▶ _ASSIGNMENT_
Where the data below has the string "grey", return the whole line.

··· DATA FOR THIS EXERCISE ···

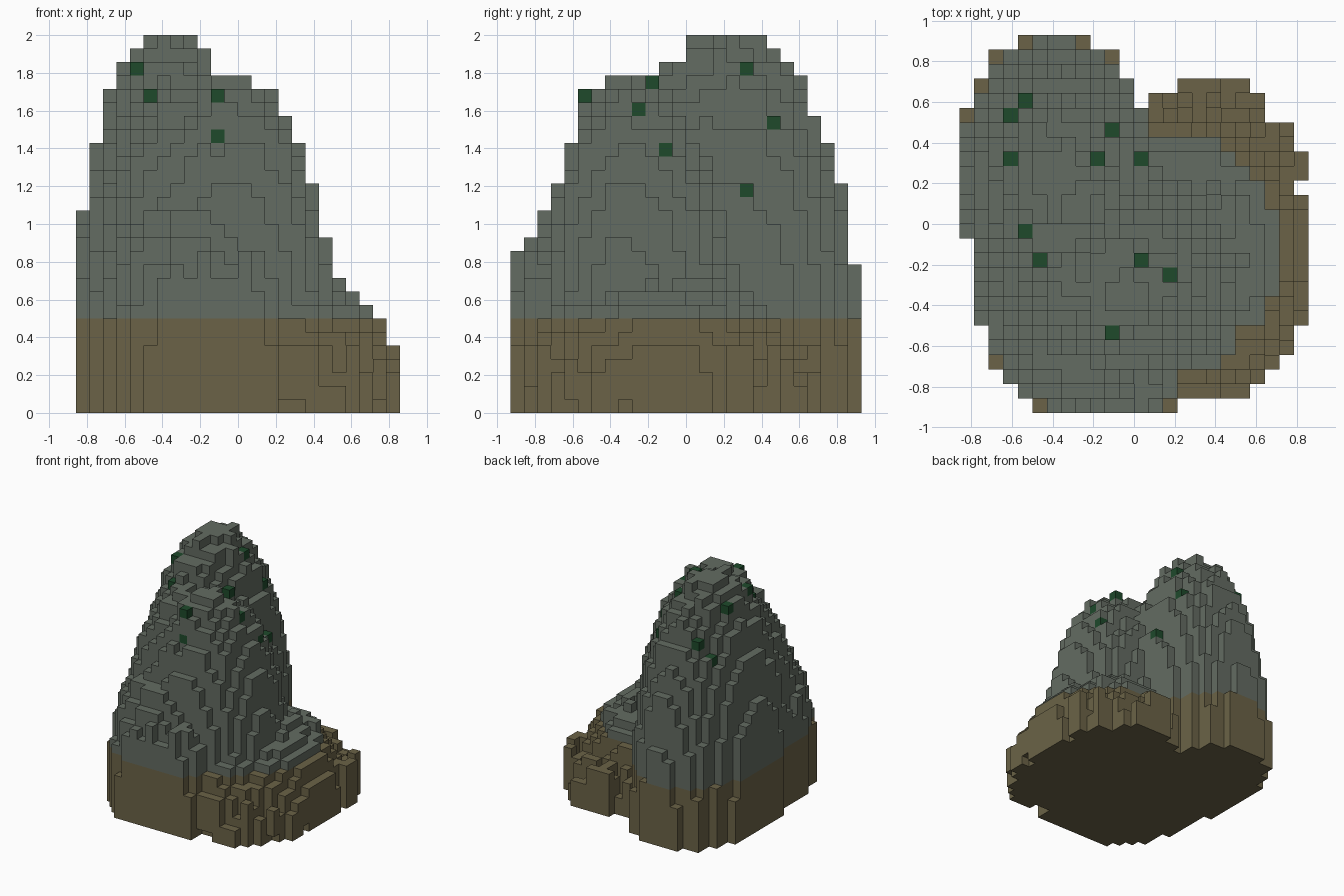
import bpy, bmesh, math, random

if "Cube" in bpy.data.objects:
    bpy.data.objects.remove(bpy.data.objects["Cube"])

random.seed(7)
S = 1 / 14                      # block size: 28 blocks tall

# Footprint: last and first block row (y) for each block column (x = -12..11)
BACK = [8, 10, 12, 12, 13, 13, 13, 13, 13, 12, 12, 10,
        8, 9, 9, 10, 10, 10, 10, 10, 9, 7, 7, 5]
FRONT = [-1, -7, -10, -11, -12] + [-13] * 10 + [-12] * 5 + [-11, -10, -9, -7]
cells = {(i - 12, j) for i in range(24) for j in range(FRONT[i], BACK[i])}
cells.discard((11, 2))

# Domes: centre x, y, radius x, radius front, radius back, height, roundness
DOMES = [(-.38, .22, .50, .72, .71, 2.03, .42),    # tall back peak
         (-.04, -.34, .59, .47, .69, 1.80, .50),   # front right peak
         (-.30, -.20, .51, .55, .70, 1.73, .45),   # front left shoulder
         (-.22, -.30, .58, .66, .50, 1.26, .30),   # front ledge
         (.15, -.05, .71, .83, .60, .76, .30)]     # low right skirt


def dome(x, y, d):
    cx, cy, rx, rf, rb, h, p = d
    q = ((x - cx) / rx) ** 2 + ((y - cy) / (rf if y < cy else rb)) ** 2
    return h * (1 - q) ** p if q < 1 else 0


def neighbours(i, j):
    return sum((i + a, j + b) in cells for a, b in ((1, 0), (-1, 0), (0, 1), (0, -1)))


# Column heights in blocks, with a little weathering
height, bottom = {}, {}
for i, j in sorted(cells):
    x, y = (i + .5) * S, (j + .5) * S
    h = max(dome(x, y, d) for d in DOMES) * 14 + random.uniform(-.7, .3)
    edge = neighbours(i, j) < 4
    bottom[i, j] = 0
    if x < .2 and not (x > 0 and y > 0):           # steep cliffs left, front, back
        floor = random.randint(3, 6) if neighbours(i, j) < 3 else random.randint(9, 12)
    else:                                          # crumbling, undercut right edge
        floor = random.randint(2, 5)
        if edge:
            bottom[i, j] = random.choice((0, 0, 0, 1))
    height[i, j] = min(28, max(floor, round(h)))

# Mossy blocks: the first group caps its columns, the last two sit in cliff faces
MOSS = [(-8, 8, 22), (-9, 7, 20), (-9, 4, 25), (-2, 6, 21), (-3, 4, 25), (0, 4, 16),
        (-8, -1, 25), (-7, -3, 23), (0, -3, 24), (2, -4, 22), (-2, -8, 23)]
for i, j, k in MOSS:
    height[i, j] = k + 1
height.update({(3, -2): 21, (4, -2): 18, (-2, -9): 19})
moss = set(MOSS) | {(-2, -8, 20), (3, -2, 19)}

solid = {(*c, k) for c, h in height.items() for k in range(bottom[c], h)}


def material(name, rgb):
    m = bpy.data.materials.new(name)
    m.diffuse_color = (*rgb, 1)
    m.use_nodes = True
    m.node_tree.nodes["Principled BSDF"].inputs["Base Color"].default_value = m.diffuse_color
    return m


# Block face corners, one quad for each direction
SIDES = {(1, 0, 0): ((1, 0, 0), (1, 1, 0), (1, 1, 1), (1, 0, 1)),
         (-1, 0, 0): ((0, 1, 0), (0, 0, 0), (0, 0, 1), (0, 1, 1)),
         (0, 1, 0): ((1, 1, 0), (0, 1, 0), (0, 1, 1), (1, 1, 1)),
         (0, -1, 0): ((0, 0, 0), (1, 0, 0), (1, 0, 1), (0, 0, 1)),
         (0, 0, 1): ((0, 0, 1), (1, 0, 1), (1, 1, 1), (0, 1, 1)),
         (0, 0, -1): ((0, 1, 0), (1, 1, 0), (1, 0, 0), (0, 0, 0))}


def blocks(name, voxels, mat):
    """Mesh of the exposed block faces belonging to one part."""
    bm = bmesh.new()
    verts = {}
    for v in sorted(voxels):
        for d, quad in SIDES.items():
            if tuple(a + b for a, b in zip(v, d)) in solid:
                continue
            face = []
            for q in quad:
                p = tuple(a + b for a, b in zip(v, q))
                if p not in verts:
                    verts[p] = bm.verts.new([a * S for a in p])
                face.append(verts[p])
            bm.faces.new(face)
    # Merge coplanar block faces into larger flat ones
    bmesh.ops.dissolve_limit(bm, angle_limit=.01, verts=bm.verts[:], edges=bm.edges[:])
    me = bpy.data.meshes.new(name)
    bm.to_mesh(me)
    bm.free()
    me.materials.append(mat)
    bpy.context.collection.objects.link(bpy.data.objects.new(name, me))


# Earthy base, grey rock above, scattered moss
blocks("earth_base", {v for v in solid - moss if v[2] < 7},
       material("earth brown", (.146, .124, .063)))
blocks("rock_peaks", {v for v in solid - moss if v[2] >= 7},
       material("rock grey", (.126, .149, .122)))
blocks("moss_blocks", moss, material("moss green", (.013, .068, .024)))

···

▶ _REPLY TO THE TASK_
# Earthy base, grey rock above, scattered moss
       material("rock grey", (.126, .149, .122)))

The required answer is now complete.